▸ **EXERCISE**
Below are some records; output exactly the lines from the line with "import bpy, bmesh, math, random" to the line with "# valleys fade", both ends kept, and nothing more.

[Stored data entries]
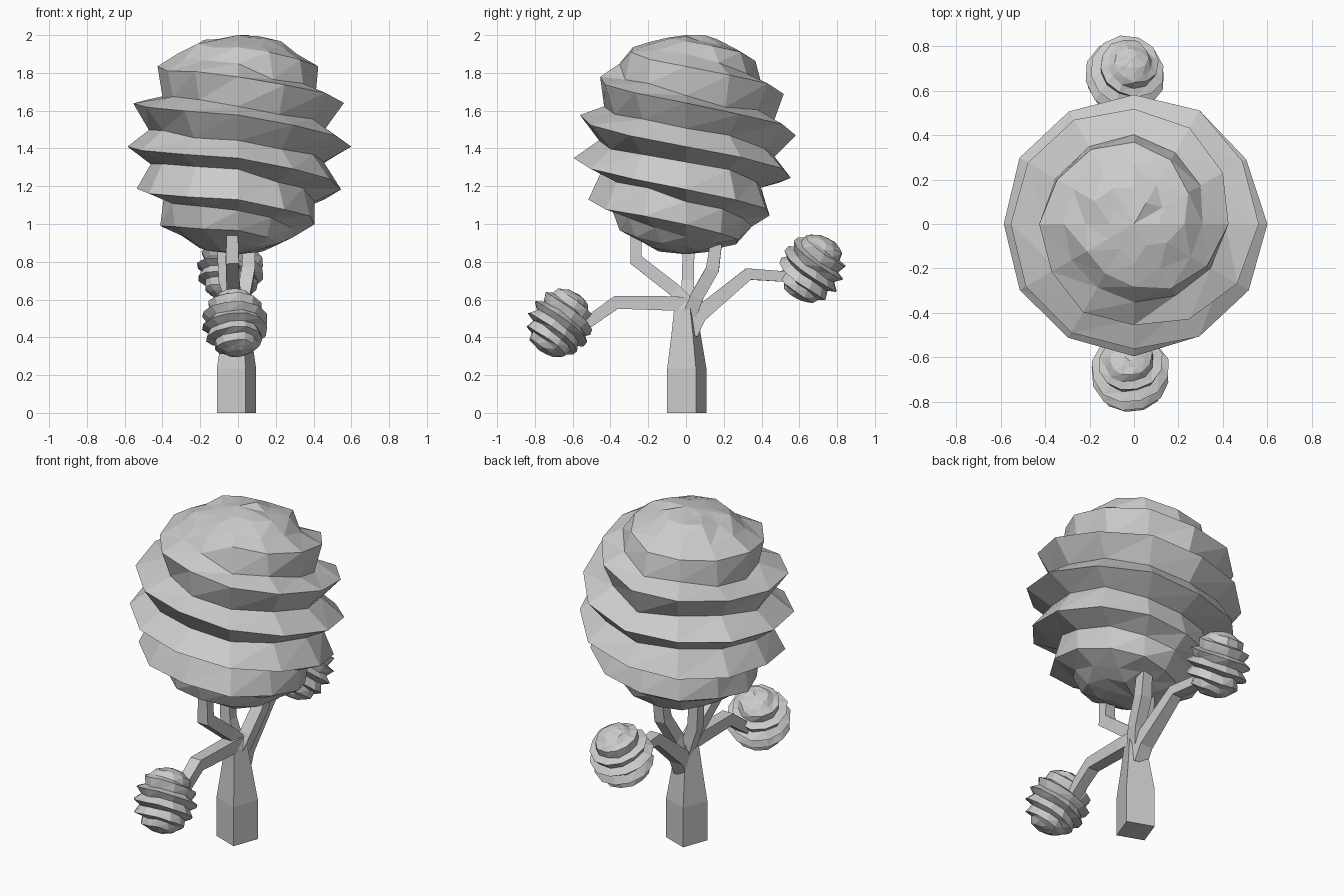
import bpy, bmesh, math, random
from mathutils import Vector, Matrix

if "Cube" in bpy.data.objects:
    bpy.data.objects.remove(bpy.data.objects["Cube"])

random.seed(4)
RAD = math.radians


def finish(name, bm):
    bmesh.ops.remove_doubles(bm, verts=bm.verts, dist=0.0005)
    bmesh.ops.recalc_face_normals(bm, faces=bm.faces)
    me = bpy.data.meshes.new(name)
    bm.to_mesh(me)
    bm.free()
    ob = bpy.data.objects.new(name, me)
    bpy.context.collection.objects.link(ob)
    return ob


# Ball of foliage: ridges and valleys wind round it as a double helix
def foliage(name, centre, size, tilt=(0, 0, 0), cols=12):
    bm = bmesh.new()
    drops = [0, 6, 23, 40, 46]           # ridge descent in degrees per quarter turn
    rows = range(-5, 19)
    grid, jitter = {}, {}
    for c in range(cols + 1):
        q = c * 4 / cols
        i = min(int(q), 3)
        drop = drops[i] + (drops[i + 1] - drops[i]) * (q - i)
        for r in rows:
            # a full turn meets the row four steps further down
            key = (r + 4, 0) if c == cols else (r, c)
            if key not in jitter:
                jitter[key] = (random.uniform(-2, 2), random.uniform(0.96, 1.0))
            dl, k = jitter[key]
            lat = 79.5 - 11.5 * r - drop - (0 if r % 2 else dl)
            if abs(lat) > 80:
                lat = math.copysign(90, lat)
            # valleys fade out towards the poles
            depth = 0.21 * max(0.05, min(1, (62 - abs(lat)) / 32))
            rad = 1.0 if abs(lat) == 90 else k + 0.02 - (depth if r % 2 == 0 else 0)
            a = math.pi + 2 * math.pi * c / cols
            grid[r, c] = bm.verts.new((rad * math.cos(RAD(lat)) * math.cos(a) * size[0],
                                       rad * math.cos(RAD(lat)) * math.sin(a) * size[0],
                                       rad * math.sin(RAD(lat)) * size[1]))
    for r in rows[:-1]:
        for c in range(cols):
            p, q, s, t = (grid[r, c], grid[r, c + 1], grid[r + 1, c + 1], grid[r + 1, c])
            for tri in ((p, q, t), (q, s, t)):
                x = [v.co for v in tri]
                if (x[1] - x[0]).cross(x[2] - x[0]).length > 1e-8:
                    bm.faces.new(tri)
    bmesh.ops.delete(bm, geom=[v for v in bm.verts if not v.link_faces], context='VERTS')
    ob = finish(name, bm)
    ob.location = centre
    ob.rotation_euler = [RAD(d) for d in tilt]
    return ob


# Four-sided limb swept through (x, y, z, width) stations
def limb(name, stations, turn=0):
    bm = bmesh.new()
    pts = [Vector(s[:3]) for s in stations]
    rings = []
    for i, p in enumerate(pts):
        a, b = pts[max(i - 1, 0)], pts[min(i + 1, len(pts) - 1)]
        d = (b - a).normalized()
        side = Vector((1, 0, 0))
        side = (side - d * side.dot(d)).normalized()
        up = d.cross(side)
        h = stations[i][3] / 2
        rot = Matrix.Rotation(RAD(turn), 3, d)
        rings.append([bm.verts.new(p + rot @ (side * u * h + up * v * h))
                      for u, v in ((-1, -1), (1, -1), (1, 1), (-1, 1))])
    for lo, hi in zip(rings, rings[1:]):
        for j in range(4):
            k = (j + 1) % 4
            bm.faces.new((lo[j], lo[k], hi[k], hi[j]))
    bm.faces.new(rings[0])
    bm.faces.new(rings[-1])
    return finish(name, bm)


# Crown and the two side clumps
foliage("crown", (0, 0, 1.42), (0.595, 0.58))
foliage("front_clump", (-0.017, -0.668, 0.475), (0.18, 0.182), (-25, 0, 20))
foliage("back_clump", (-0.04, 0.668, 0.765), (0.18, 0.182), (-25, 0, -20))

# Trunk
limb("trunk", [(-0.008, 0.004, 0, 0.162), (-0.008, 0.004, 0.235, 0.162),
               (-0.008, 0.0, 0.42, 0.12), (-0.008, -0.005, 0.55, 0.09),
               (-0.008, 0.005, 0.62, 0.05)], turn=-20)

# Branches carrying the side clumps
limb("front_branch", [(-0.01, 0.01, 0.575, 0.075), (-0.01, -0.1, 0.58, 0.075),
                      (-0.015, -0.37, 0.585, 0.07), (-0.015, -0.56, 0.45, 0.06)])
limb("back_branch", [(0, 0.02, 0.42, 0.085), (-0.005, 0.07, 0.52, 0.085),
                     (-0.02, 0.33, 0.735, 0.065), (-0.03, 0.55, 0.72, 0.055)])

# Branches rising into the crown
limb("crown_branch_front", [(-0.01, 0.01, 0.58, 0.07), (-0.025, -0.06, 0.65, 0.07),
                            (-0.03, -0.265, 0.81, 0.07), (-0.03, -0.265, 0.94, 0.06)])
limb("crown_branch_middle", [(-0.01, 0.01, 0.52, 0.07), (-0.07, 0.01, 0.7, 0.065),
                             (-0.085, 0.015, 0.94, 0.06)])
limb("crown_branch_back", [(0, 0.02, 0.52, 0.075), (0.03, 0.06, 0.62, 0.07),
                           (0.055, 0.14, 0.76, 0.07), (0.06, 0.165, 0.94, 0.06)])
==
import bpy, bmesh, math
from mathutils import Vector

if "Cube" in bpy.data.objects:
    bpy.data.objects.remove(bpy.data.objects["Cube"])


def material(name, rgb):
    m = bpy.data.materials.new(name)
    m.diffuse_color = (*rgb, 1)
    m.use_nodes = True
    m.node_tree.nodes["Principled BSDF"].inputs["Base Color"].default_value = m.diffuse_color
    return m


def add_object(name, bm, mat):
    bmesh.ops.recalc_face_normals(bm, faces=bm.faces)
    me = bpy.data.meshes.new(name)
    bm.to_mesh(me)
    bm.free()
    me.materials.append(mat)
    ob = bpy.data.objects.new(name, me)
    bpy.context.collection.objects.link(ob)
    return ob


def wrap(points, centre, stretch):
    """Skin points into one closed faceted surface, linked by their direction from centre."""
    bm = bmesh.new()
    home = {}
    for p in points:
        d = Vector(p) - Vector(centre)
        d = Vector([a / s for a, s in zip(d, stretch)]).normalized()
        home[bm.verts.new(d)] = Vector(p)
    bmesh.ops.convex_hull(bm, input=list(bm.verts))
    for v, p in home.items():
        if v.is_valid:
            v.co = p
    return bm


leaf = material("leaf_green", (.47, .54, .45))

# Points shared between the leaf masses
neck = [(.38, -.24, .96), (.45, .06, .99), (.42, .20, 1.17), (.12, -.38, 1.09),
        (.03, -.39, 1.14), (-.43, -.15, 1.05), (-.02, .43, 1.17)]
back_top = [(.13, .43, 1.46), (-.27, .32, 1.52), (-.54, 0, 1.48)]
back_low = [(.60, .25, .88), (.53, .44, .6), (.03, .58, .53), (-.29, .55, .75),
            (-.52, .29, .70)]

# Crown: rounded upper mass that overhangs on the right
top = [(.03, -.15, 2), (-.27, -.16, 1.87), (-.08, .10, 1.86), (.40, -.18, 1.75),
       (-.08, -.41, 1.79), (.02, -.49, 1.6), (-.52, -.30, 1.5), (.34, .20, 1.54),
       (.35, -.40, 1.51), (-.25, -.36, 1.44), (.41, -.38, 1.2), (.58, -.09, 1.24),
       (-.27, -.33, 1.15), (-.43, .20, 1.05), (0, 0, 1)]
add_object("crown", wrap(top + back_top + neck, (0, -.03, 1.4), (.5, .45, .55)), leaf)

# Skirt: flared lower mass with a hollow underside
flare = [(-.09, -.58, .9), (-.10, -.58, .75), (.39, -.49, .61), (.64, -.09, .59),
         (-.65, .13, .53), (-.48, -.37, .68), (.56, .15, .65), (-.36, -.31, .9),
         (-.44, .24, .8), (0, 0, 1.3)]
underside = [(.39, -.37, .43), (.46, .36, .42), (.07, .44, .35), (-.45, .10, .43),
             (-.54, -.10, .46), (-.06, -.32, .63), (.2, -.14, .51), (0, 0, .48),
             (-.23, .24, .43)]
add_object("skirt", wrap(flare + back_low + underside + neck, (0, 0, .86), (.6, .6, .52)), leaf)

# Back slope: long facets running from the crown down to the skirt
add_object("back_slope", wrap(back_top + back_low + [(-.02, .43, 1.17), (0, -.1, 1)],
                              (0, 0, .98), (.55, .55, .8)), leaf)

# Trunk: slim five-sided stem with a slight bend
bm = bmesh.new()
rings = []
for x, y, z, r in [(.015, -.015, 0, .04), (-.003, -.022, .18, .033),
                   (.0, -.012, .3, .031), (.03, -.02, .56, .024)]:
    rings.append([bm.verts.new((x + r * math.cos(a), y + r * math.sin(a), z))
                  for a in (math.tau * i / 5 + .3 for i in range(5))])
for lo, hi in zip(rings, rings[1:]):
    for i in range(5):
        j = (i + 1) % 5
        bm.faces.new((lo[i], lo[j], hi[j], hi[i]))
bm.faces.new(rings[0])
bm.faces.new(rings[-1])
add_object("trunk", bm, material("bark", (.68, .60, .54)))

▸ **REPLY TO THE EXERCISE**
import bpy, bmesh, math, random
from mathutils import Vector, Matrix

if "Cube" in bpy.data.objects:
    bpy.data.objects.remove(bpy.data.objects["Cube"])

random.seed(4)
RAD = math.radians


def finish(name, bm):
    bmesh.ops.remove_doubles(bm, verts=bm.verts, dist=0.0005)
    bmesh.ops.recalc_face_normals(bm, faces=bm.faces)
    me = bpy.data.meshes.new(name)
    bm.to_mesh(me)
    bm.free()
    ob = bpy.data.objects.new(name, me)
    bpy.context.collection.objects.link(ob)
    return ob


# Ball of foliage: ridges and valleys wind round it as a double helix
def foliage(name, centre, size, tilt=(0, 0, 0), cols=12):
    bm = bmesh.new()
    drops = [0, 6, 23, 40, 46]           # ridge descent in degrees per quarter turn
    rows = range(-5, 19)
    grid, jitter = {}, {}
    for c in range(cols + 1):
        q = c * 4 / cols
        i = min(int(q), 3)
        drop = drops[i] + (drops[i + 1] - drops[i]) * (q - i)
        for r in rows:
            # a full turn meets the row four steps further down
            key = (r + 4, 0) if c == cols else (r, c)
            if key not in jitter:
                jitter[key] = (random.uniform(-2, 2), random.uniform(0.96, 1.0))
            dl, k = jitter[key]
            lat = 79.5 - 11.5 * r - drop - (0 if r % 2 else dl)
            if abs(lat) > 80:
                lat = math.copysign(90, lat)
            # valleys fade out towards the poles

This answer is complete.